Each line of the records below that holds "poly" should be returned.

[Opening Dataset entries section]

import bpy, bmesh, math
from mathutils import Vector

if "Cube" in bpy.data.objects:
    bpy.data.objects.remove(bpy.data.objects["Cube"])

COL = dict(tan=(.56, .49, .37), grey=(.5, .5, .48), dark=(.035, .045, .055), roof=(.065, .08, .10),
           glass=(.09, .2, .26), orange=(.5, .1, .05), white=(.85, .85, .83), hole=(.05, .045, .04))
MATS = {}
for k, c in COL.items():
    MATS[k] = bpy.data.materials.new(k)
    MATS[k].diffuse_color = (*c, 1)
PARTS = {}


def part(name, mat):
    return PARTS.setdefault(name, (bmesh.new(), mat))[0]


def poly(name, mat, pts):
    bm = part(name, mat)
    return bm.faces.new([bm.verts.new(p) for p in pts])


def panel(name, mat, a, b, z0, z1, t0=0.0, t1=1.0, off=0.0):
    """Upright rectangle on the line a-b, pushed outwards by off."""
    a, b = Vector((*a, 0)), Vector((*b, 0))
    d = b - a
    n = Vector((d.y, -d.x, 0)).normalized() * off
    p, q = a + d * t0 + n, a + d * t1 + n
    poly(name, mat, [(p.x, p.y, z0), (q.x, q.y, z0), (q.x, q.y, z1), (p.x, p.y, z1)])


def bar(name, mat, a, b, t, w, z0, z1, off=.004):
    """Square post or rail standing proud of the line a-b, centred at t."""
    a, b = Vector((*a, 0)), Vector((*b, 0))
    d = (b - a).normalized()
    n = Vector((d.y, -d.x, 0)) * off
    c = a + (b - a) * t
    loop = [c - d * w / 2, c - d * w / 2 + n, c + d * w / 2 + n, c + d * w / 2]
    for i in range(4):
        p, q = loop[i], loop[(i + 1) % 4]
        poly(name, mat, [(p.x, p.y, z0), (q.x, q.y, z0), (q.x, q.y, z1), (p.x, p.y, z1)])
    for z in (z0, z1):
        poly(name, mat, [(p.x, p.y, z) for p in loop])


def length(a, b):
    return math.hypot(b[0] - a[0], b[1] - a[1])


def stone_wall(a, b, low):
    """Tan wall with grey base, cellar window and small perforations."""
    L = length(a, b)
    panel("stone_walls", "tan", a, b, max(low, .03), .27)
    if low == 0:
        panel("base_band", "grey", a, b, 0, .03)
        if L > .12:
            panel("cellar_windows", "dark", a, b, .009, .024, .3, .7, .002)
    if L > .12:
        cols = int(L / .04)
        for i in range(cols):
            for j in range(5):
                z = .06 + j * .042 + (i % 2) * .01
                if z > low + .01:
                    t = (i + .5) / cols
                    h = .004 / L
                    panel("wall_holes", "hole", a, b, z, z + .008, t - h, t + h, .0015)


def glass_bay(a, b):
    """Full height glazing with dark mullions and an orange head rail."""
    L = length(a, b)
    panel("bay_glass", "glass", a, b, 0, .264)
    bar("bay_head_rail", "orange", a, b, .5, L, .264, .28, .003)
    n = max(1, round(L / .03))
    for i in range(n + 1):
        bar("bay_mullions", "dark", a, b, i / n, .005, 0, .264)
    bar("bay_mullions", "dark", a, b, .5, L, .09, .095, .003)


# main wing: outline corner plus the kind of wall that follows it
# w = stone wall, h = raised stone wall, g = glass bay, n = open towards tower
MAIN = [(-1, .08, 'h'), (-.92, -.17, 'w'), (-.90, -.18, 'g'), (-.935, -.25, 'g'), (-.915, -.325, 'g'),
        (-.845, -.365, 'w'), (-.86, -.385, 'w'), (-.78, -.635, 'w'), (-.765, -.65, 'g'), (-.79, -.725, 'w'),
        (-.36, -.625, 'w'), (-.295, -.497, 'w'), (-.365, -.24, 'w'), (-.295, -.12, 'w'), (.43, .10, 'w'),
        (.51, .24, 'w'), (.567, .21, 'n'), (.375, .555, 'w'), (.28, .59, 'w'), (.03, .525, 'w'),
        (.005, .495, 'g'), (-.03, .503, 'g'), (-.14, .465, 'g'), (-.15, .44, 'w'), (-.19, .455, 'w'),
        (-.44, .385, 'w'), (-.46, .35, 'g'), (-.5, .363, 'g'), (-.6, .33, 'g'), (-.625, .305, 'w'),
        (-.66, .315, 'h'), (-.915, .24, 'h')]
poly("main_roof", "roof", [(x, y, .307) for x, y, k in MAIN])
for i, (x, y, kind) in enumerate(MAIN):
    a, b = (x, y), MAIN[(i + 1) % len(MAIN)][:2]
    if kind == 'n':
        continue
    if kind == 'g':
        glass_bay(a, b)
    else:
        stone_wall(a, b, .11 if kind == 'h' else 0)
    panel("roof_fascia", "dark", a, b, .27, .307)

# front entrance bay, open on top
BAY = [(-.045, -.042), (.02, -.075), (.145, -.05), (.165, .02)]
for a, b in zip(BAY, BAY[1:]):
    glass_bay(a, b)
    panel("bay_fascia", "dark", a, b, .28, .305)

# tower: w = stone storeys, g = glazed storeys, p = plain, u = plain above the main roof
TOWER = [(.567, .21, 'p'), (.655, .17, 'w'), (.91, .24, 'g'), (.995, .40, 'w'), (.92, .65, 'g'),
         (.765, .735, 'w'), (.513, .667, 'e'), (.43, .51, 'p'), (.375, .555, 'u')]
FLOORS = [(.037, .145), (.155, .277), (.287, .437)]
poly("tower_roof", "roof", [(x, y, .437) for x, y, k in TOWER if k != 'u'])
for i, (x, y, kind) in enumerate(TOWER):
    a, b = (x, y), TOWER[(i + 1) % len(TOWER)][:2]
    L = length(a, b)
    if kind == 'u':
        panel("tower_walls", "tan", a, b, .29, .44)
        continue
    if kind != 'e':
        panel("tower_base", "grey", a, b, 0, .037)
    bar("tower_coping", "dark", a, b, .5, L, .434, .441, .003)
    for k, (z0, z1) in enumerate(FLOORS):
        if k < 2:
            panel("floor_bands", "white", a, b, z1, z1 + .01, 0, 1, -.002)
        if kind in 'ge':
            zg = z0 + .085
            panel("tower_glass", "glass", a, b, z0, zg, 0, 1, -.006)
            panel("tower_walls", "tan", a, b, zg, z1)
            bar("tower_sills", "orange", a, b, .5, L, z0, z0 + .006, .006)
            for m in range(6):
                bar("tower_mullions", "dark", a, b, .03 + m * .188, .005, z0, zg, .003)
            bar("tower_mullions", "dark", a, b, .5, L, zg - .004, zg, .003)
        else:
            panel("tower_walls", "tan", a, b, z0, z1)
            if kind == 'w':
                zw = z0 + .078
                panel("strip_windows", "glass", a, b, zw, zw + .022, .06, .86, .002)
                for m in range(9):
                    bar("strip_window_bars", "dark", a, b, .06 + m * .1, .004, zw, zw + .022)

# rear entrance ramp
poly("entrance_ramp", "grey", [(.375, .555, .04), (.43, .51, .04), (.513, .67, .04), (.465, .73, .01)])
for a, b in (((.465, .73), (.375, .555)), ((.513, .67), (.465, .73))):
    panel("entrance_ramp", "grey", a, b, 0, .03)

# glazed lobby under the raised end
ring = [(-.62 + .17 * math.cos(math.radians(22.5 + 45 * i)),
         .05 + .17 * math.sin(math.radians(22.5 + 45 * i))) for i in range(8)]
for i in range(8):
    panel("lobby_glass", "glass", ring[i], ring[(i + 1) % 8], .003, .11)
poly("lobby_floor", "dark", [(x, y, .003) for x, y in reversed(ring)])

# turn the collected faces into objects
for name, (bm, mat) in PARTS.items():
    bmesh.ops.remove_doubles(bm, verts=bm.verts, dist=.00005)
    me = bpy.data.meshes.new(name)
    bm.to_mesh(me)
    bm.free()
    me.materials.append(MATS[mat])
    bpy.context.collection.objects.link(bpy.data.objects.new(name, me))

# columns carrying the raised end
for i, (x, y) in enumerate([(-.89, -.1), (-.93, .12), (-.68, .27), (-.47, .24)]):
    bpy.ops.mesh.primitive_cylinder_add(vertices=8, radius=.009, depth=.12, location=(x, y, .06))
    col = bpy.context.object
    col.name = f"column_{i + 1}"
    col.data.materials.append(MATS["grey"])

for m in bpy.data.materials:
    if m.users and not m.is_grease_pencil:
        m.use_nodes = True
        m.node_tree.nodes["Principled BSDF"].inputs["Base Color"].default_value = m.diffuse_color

[Closing Dataset entries section]

Your response |
def poly(name, mat, pts):
    poly(name, mat, [(p.x, p.y, z0), (q.x, q.y, z0), (q.x, q.y, z1), (p.x, p.y, z1)])
        poly(name, mat, [(p.x, p.y, z0), (q.x, q.y, z0), (q.x, q.y, z1), (p.x, p.y, z1)])
        poly(name, mat, [(p.x, p.y, z) for p in loop])
poly("main_roof", "roof", [(x, y, .307) for x, y, k in MAIN])
poly("tower_roof", "roof", [(x, y, .437) for x, y, k in TOWER if k != 'u'])
poly("entrance_ramp", "grey", [(.375, .555, .04), (.43, .51, .04), (.513, .67, .04), (.465, .73, .01)])
poly("lobby_floor", "dark", [(x, y, .003) for x, y in reversed(ring)])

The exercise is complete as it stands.